Chicxulub Crater and Ring of Cenotes

The topographic and geophysical features of the deep impact structure of the Chicxulub crater are reflected on the surface of the Yucatan Peninsula with an aligned arc of sinkholes, forming the “Ring of Cenotes”.

It has been known for almost 40 years that a large meteorite struck the Earth around 66 million years ago in a place in southern Mexico that we call Chicxulub, in the Yucatán Peninsula. It was about the same time that the large dinosaurs disappeared from the Earth. This was a most surprising discovery, since the meteorite crater is extremely well hidden under very thick 3,000 ft (1,000 m) of soft limestone rocks. However, we can see traces of the crater on the surface since there is a great number of very deep and large water filled sinkholes that are aligned along the edge of the crater basin. The local people call these sinkholes “cenotes” (pronounced say-no-tays) in a word tied to the Maya language (ts’ono’ot), meaning “a hole filled with water”.

How is it possible that the crater buried under thick layers of rock can manifest in some way on the surface?

All the cenotes that we know now were formed millions of years after the impact in a much more recent period, probably not more than 126,000 years ago, although it is known that they are related to the geometry of the deeply-buried crater.

There are several hypotheses * about the formation of the Ring of Cenotes (ROC), all of which imply a relationship with the structures, faults and fractures that cross the Cenozoic carbonates, which is the upper layer of carbonates that was deposited covering the crater after the impact. However, there is no detailed explanation of the mechanisms that would operate to create the initial cavities and, more importantly, the mechanism by which the deep crater controls the flow of groundwater close to the surface has not been established either.
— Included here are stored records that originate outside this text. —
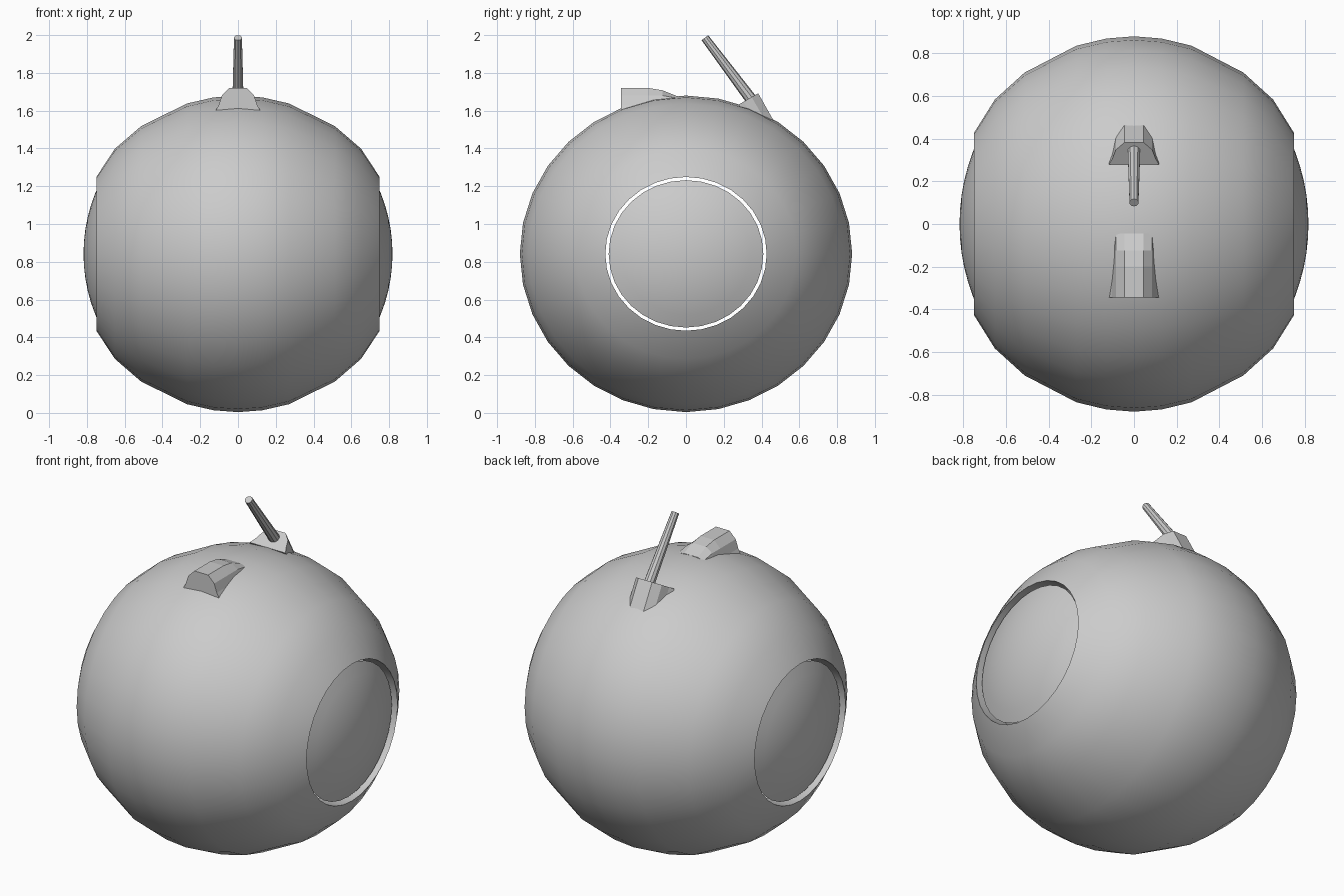
import bpy, bmesh, math
from mathutils import Vector, Matrix

if "Cube" in bpy.data.objects:
    bpy.data.objects.remove(bpy.data.objects["Cube"], do_unlink=True)

CENTRE_Z = 0.842
SIDES = 32
Y_STRETCH = 1.05

grey = bpy.data.materials.new("plain grey")
grey.use_nodes = True
grey.diffuse_color = (0.6, 0.6, 0.6, 1)
grey.node_tree.nodes["Principled BSDF"].inputs["Base Color"].default_value = (0.6, 0.6, 0.6, 1)


def finish(bm, name, smooth):
    bmesh.ops.recalc_face_normals(bm, faces=bm.faces)
    mesh = bpy.data.meshes.new(name)
    bm.to_mesh(mesh)
    bm.free()
    mesh.materials.append(grey)
    obj = bpy.data.objects.new(name, mesh)
    bpy.context.collection.objects.link(obj)
    if smooth:
        bpy.ops.object.select_all(action='DESELECT')
        obj.select_set(True)
        bpy.context.view_layer.objects.active = obj
        bpy.ops.object.shade_smooth_by_angle(angle=math.radians(35))
    return obj


def lathe_x(name, profile):
    """Spin (x, radius) points round the sideways axis."""
    bm = bmesh.new()
    verts = [bm.verts.new((x, 0, r)) for x, r in profile]
    edges = [bm.edges.new(pair) for pair in zip(verts, verts[1:])]
    bmesh.ops.spin(bm, geom=verts + edges, cent=(0, 0, 0), axis=(1, 0, 0),
                   angle=math.tau, steps=SIDES, use_duplicate=False)
    bmesh.ops.remove_doubles(bm, verts=bm.verts, dist=0.0005)
    for v in bm.verts:
        v.co.y *= Y_STRETCH
        v.co.z += CENTRE_Z
    return finish(bm, name, True)


def fin(name, origin, along, up, stations):
    """Loft a flared ridge; stations give (length, height of the crest)."""
    along, up, origin = Vector(along), Vector(up), Vector(origin)
    bm = bmesh.new()
    rings = []
    for length, crest in stations:
        half = [(0.118, -0.01), (0.102, 0.02), (0.085, min(0.07, crest - 0.01)), (0.045, crest)]
        section = half + [(-w, h) for w, h in reversed(half)]
        rings.append([bm.verts.new(origin + along * length + up * h + Vector((w, 0, 0)))
                      for w, h in section])
    for a, b in zip(rings, rings[1:]):
        for i in range(len(a)):
            j = (i + 1) % len(a)
            bm.faces.new((a[i], a[j], b[j], b[i]))
    bm.faces.new(rings[0])
    bm.faces.new(rings[-1])
    return finish(bm, name, False)


# Round hull with a circular opening and short inner wall on each side
half = [(0.6, 0.407), (0.75, 0.407), (0.652, 0.556), (0.513, 0.676), (0.27, 0.796), (0.13, 0.828)]
lathe_x("hull", half + [(0, 0.838)] + [(-x, r) for x, r in reversed(half)])

# Domed side covers, floating just inside the openings
for side, name in ((1, "left_cover"), (-1, "right_cover")):
    radii = [0.39 * i / 6 for i in range(7)]
    lathe_x(name, [(side * 0.818 * math.sqrt(1 - (r / 0.84) ** 2), r) for r in radii])

# Ridges on top
fin("front_ridge", (0, -0.345, 1.61), (0, 1, 0), (0, 0, 1),
    [(0, 0.11), (0.145, 0.11), (0.22, 0.098), (0.3, 0.066)])
fin("antenna_mount", (0, 0.287, 1.637), (0, 0.5, -0.866), (0, 0.866, 0.5),
    [(0, 0.11), (0.19, 0.108)])

# Tapered antenna leaning forward
base, tip = Vector((0, 0.375, 1.62)), Vector((0, 0.1, 1.986))
axis = tip - base
bm = bmesh.new()
bmesh.ops.create_cone(bm, cap_ends=True, segments=10, radius1=0.032, radius2=0.022,
                      depth=axis.length,
                      matrix=Matrix.Translation((base + tip) / 2)
                      @ axis.to_track_quat('Z', 'Y').to_matrix().to_4x4())
finish(bm, "antenna", False)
Another non-tectonic hypothesis but which also implies a relationship with the impact is that which involves coral reefs (leaving more porous and soluble limestone) in the periphery of the “inner sea” (Cenozoic Basin) that was also formed as consequence of the impact, which does not have sufficient evidence.

* I recommend for people interested in this topic to review the information contained in the articles by Pope et al. (1993, 1996); Hildebrand et al. (nineteen ninety five); Perry et al. (1995) and Kinsland et al. (2000).

What is the mechanism responsible for transferring the geometry of the deep crater to the surface, through more than 1 km of Cenozoic carbonates?

Hidrogeothermal Model for the formation of the “Ring of Cenotes”

My research had focused on the mechanisms that allow this to happen. A working hypothesis argues that even before the impact, the heat of the earth caused water to flow through the rock. The impact crater then changed where and how the water could flow, since in the middle of the crater is now a large solid lump of crystal rock formed by the intense shock of the meteorite hitting the earth. Water can’t flow through the crystal rock, so the water now flows up the sides along the perimeter of the solid lump. It is around the sides of the crystal rock where the soft limestone is now even more dissolved, creating large and deep voids. Over time, some of these hidden caves around the edge of the crater and the crystal rock, keep collapsing, and some of them even reach the surface where we can now see them as the Ring of Cenotes.


Speleogenesis: How were caves and cenotes formed?

Sistema Sac Actun – longest underwater cave

Emiliano Monroy-Ríos